(Saved data entries)

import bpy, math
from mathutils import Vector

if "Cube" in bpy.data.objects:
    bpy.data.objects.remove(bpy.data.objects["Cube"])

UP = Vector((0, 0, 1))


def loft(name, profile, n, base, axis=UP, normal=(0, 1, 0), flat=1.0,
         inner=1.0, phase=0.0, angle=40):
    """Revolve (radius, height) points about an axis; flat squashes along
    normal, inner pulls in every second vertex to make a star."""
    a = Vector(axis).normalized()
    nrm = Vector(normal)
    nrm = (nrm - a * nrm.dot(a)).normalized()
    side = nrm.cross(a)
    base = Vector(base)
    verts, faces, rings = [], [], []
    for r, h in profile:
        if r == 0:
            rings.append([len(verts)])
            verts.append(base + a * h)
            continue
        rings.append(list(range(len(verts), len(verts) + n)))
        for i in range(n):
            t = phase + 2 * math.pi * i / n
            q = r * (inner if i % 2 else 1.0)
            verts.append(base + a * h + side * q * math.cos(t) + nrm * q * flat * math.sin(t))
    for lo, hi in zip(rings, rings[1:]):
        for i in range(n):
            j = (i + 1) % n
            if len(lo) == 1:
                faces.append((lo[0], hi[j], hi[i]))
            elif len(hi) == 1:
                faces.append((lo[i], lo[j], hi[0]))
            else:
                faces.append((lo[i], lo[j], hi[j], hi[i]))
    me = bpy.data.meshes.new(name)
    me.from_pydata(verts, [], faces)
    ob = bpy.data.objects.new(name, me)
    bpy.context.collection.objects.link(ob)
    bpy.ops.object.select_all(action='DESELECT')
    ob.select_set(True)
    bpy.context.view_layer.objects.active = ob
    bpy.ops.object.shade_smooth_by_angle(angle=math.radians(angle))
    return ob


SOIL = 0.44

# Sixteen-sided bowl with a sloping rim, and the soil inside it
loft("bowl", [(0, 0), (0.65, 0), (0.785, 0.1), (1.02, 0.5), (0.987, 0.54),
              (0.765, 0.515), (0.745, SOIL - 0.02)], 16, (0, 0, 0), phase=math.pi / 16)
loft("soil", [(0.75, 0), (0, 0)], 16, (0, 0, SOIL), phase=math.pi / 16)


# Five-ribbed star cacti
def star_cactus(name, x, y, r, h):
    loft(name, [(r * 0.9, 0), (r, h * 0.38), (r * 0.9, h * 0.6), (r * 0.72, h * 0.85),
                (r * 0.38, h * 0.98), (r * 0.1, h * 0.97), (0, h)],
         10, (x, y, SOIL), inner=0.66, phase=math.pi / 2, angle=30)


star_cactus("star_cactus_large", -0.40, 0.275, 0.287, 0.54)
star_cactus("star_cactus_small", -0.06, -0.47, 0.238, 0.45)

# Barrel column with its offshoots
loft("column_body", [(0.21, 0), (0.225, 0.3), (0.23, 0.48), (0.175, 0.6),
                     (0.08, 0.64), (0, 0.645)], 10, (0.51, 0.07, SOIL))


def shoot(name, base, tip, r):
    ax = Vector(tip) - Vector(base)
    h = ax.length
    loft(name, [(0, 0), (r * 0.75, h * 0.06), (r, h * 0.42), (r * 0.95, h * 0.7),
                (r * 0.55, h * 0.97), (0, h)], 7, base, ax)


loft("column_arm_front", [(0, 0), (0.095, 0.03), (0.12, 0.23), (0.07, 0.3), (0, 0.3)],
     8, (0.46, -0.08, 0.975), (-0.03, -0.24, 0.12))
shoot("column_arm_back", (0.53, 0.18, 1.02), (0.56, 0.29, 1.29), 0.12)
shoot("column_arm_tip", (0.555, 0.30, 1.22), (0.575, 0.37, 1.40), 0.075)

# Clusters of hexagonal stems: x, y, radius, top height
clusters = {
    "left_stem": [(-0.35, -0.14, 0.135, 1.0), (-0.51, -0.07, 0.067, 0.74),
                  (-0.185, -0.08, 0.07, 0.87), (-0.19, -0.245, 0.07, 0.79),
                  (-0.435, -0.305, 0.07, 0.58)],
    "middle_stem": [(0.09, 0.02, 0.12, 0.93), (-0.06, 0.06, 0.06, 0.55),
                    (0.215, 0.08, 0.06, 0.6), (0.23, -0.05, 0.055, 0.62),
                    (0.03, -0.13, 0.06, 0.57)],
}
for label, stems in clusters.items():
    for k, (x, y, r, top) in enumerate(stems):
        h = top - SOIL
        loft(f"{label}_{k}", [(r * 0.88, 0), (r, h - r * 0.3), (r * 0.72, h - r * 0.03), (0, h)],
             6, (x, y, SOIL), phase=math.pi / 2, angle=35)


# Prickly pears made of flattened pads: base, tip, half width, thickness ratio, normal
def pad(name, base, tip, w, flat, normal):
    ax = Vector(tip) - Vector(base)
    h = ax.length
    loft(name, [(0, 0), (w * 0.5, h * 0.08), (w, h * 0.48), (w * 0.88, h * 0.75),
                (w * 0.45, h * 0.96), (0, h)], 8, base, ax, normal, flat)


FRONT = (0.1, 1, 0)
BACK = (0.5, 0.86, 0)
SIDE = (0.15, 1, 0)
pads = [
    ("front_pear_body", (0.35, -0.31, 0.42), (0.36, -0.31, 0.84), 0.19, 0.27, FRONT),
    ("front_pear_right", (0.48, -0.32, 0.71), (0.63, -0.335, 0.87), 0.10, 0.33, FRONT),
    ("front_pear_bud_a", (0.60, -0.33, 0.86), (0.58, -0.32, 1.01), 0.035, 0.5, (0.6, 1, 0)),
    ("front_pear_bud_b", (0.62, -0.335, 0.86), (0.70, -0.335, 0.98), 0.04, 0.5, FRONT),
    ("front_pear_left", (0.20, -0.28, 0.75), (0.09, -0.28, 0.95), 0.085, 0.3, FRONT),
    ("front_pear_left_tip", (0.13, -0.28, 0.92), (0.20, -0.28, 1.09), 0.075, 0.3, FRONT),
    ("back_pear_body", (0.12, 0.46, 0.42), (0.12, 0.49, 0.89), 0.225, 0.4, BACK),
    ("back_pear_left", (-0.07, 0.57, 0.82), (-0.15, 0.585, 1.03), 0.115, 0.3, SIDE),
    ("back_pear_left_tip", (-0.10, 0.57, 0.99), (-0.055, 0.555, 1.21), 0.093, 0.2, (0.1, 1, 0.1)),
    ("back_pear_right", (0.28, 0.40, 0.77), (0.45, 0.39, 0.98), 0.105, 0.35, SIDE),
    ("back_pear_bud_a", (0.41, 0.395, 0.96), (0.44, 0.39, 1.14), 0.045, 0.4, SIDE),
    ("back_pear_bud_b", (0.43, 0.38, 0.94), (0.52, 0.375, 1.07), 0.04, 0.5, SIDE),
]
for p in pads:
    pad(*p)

● Problem to solve: Find out how many lines in the entries above hold "loft", then reply with that figure and nothing else.

● Response area: 9